He resolves to nip the problem in the bud by having Tommy Ray enter his mind as part of a secretive "dreamlink" research project housed at a fictitious college. Max von Sydow plays Dr. Novotny, head of the project and an old friend to Alex, whom he recruits to join the mission. Kate Capshaw is Jane, a fellow researcher who takes great pains to keep her relationship with Alex on a professional level.
Quaid, at the height of his brief initial stardom, is a smirky, charismatic presence, playing a guy with the soul of a con artist but who dresses like a preppy (Easter egg-colored cardigan vests aplenty).
George Wendt (Norm!) shows up briefly as Charlie Prince, a best-selling horror author whose vocation somehow gives him insight into the most secretive workings of the U.S. government. He's the one who clues in Alex that Blair is planning to use Tommy Ray to assassinate the president. How the hell does he know this? Unless he's a psychic, too?
The film's lowish-budget roots shine through during the dream sequences, which involve a lot of bad blue screen effects and herky claymation for the snake man sequences. The conception of Alex and Tommy Ray's psychic abilities is rather spotty, granting them the ability to predict the future -- Alex picks winning horses at the track -- but not much insight into other people's non-dreaming state of mind.
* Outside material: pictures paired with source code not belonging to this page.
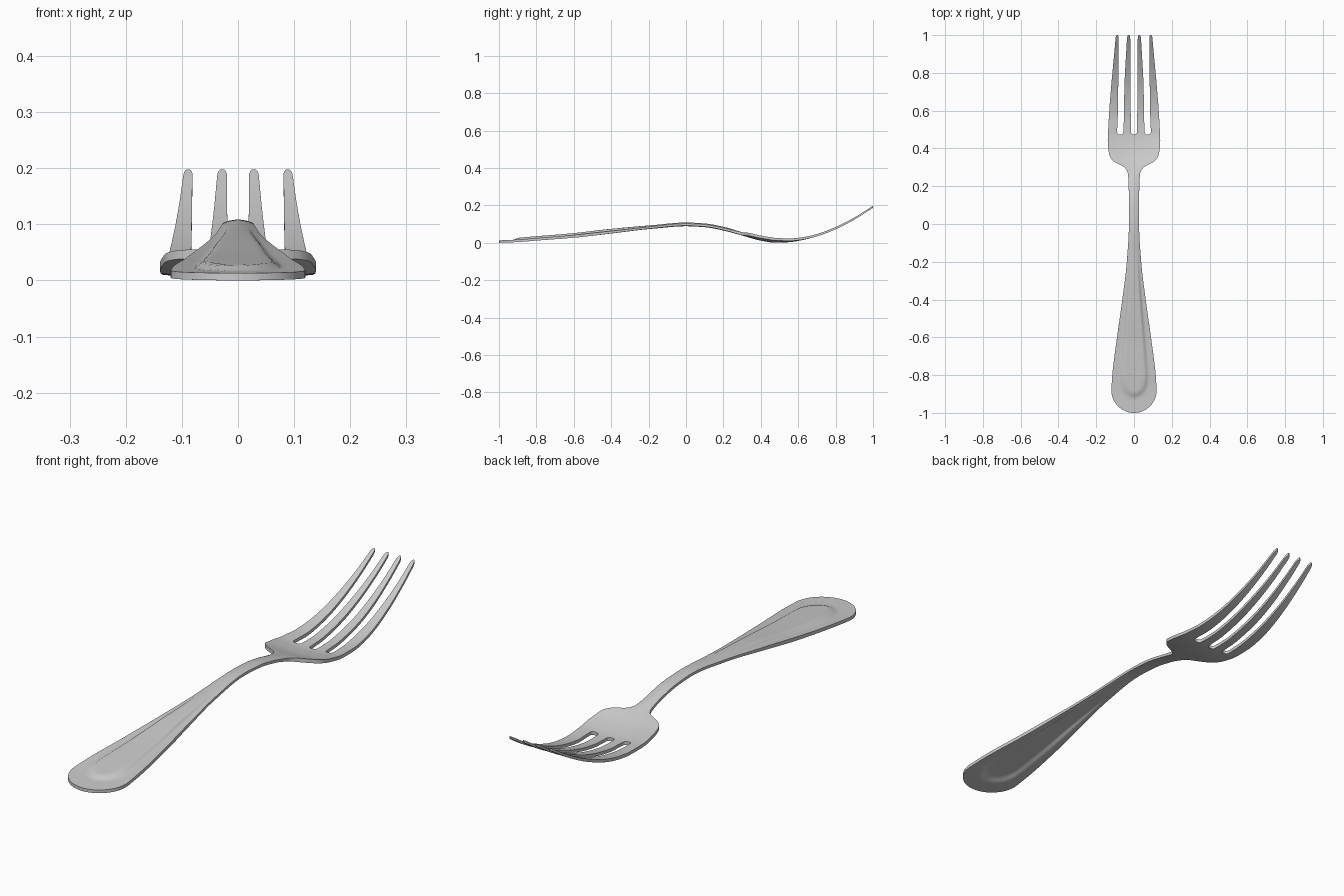
import bpy, bmesh, math

if "Cube" in bpy.data.objects:
    bpy.data.objects.remove(bpy.data.objects["Cube"])


def curve(table, y):
    """Smooth interpolation through (y, value) points."""
    if y <= table[0][0]:
        return table[0][1]
    if y >= table[-1][0]:
        return table[-1][1]
    n = len(table)
    i = max(k for k in range(n - 1) if table[k][0] <= y)

    def secant(k):
        return (table[k + 1][1] - table[k][1]) / (table[k + 1][0] - table[k][0])

    def slope(k):
        a, b = secant(max(k - 1, 0)), secant(min(k, n - 2))
        return 2 * a * b / (a + b) if a * b > 0 else 0.0

    (y0, v0), (y1, v1) = table[i], table[i + 1]
    h = y1 - y0
    t = (y - y0) / h
    return (v0 * (1 + 2 * t) * (1 - t) ** 2 + v1 * t * t * (3 - 2 * t)
            + h * slope(i) * t * (1 - t) ** 2 + h * slope(i + 1) * t * t * (t - 1))


def ramp(a, b, v):
    t = min(max((v - a) / (b - a), 0), 1)
    return t * t * (3 - 2 * t)


# side bend, thickness and outline
BEND = [(-1, .008), (-.9, .012), (-.8, .02), (-.6, .036), (-.4, .059), (-.2, .083),
        (0, .1), (.1, .095), (.2, .077), (.3, .049), (.4, .02), (.48, .009),
        (.55, .011), (.6, .018), (.7, .042), (.8, .08), (.9, .131), (1, .194)]
THICK = [(-1, .013), (-.7, .014), (-.2, .019), (.2, .02), (.4, .014), (.6, .013), (1, .011)]
WIDTH = [(-.88, .12), (-.8, .115), (-.6, .09), (-.4, .062), (-.2, .038), (0, .027),
         (.2, .028), (.27, .033), (.3, .05), (.315, .078), (.33, .105), (.36, .129),
         (.4, .136), (.44, .139), (.475, .138)]
# tine edges: slot ends are rounded by the first few points
INNER = ([(.475, .007), (.479, .013), (.488, .016), (1, .02)],
         [(.475, .064), (.479, .059), (.488, .056), (.75, .05), (.9, .042), (1, .036)])
OUTER = ([(.475, .082), (.479, .087), (.488, .089), (.6, .085), (1, .081)],
         [(.475, .138), (.6, .131), (.75, .119), (.9, .105), (1, .096)])


def half_width(y):
    if y < -.88:
        return .12 * math.sqrt(max(1 - ((-.88 - y) / .12) ** 2, .004))
    return curve(WIDTH, y)


def heights(x, y):
    w = half_width(min(y, .475))
    u = abs(x) / w
    z = curve(BEND, y)
    # pressed panel on the handle
    end = max(0, (-.8 - y) / .115)
    d = math.hypot(u / .62, end)
    z += .010 * (1 - ramp(.78, 1.1, d)) * (1 - ramp(-.5, -.1, y))
    # scooped shoulders of the head
    z += .012 * (x / .13) ** 2 * ramp(.24, .33, y) * (1 - ramp(.42, .7, y))
    half = curve(THICK, y) / 2
    # crowned neck
    crown = .006 * min(u, 1) ** 2 * ramp(-.6, -.2, y) * (1 - ramp(.22, .32, y))
    return z + half - crown, z - half + crown * .5


bm = bmesh.new()
top, bottom, pairs = {}, {}, []


def point(x, y):
    key = (round(x, 5), round(y, 5))
    if key not in top:
        zt, zb = heights(x, y)
        top[key] = bm.verts.new((x, y, zt))
        bottom[key] = bm.verts.new((x, y, zb))
    return key


def sheet(rows):
    """Top and bottom quads over rows of (x, y), mirrored in x."""
    for s in (1, -1):
        keys = [[point(s * x + 0.0, y) for x, y in r] for r in rows]
        for a, b in zip(keys, keys[1:]):
            for i in range(len(a) - 1):
                q = [a[i], a[i + 1], b[i + 1], b[i]]
                if s < 0:
                    q.reverse()
                bm.faces.new([top[k] for k in q])
                bm.faces.new([bottom[k] for k in reversed(q)])
                pairs.extend((q[j], q[(j + 1) % 4]) for j in range(4))


# handle, neck and head
base = [0, .007, .021, .035, .050, .064, .073, .082, .092, .102, .112, .121, .130, .138]
ys = [-.88 - .12 * math.sin(math.radians(90 - 5 * k)) for k in range(18)]
ys += [-.88 + .02 * k for k in range(56)]
ys += [.24 + .01 * k for k in range(24)] + [.475]
sheet([[(b / .138 * half_width(y), y) for b in base] for y in ys])

# four tines
tine_ys = [.475, .477, .479, .483, .488] + [.5 + .02 * k for k in range(24)]
tine_ys += [.97, .98, .988, .994, .998, 1]
for (lo, hi), cols in ((INNER, base[1:6]), (OUTER, base[7:])):
    rows = []
    for y in tine_ys:
        a, b = curve(lo, y), curve(hi, y)
        tip = max(0, (y - .985) / .015)
        pinch = (1 - math.sqrt(1 - .92 * tip ** 2)) * (b - a) / 2
        a, b = a + pinch, b - pinch
        rows.append([(a + (b - a) * (c - cols[0]) / (cols[-1] - cols[0]), y) for c in cols])
    sheet(rows)

# side walls along every open border
used = set(pairs)
for a, b in pairs:
    if (b, a) not in used:
        bm.faces.new([top[b], top[a], bottom[a], bottom[b]])
bmesh.ops.recalc_face_normals(bm, faces=bm.faces)
low = min(v.co.z for v in bm.verts)
for v in bm.verts:
    v.co.z -= low

mesh = bpy.data.meshes.new("fork")
bm.to_mesh(mesh)
bm.free()
fork = bpy.data.objects.new("fork", mesh)
bpy.context.collection.objects.link(fork)

steel = bpy.data.materials.new("steel_grey")
steel.diffuse_color = (.6, .6, .6, 1)
steel.use_nodes = True
steel.node_tree.nodes["Principled BSDF"].inputs["Base Color"].default_value = steel.diffuse_color
mesh.materials.append(steel)

# softened rim
bevel = fork.modifiers.new("soft_rim", 'BEVEL')
bevel.width = .003
bevel.segments = 2
bevel.limit_method = 'ANGLE'
bevel.angle_limit = math.radians(50)

bpy.context.view_layer.objects.active = fork
fork.select_set(True)
bpy.ops.object.shade_smooth_by_angle(angle=math.radians(40))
I don't think I had seen "Dreamscape" since its initial theater run 30 years ago (gulp!), but I was surprised at how well the movie remained fixed in my mind. I was struck by how much imagery of trains there is in the movie: Alex and Tommy Ray fight aboard a train, and then chase each other through a bombed-out underground station -- all of it bathed in a harsh red filter.
Alex also enters Jane's mind while she is dreaming and seduces her on board a train -- something they act out in real life in the movie's closing shot. Though it's a little creepy when you consider the act in its full context; it's basically psychic rape.
"Dreamscape" holds up well because it boasts a lot of imagination for what is essentially a summer action flick. And it's got a great villain who used the new MPAA rating to get exponentially more dastardly in his deeds.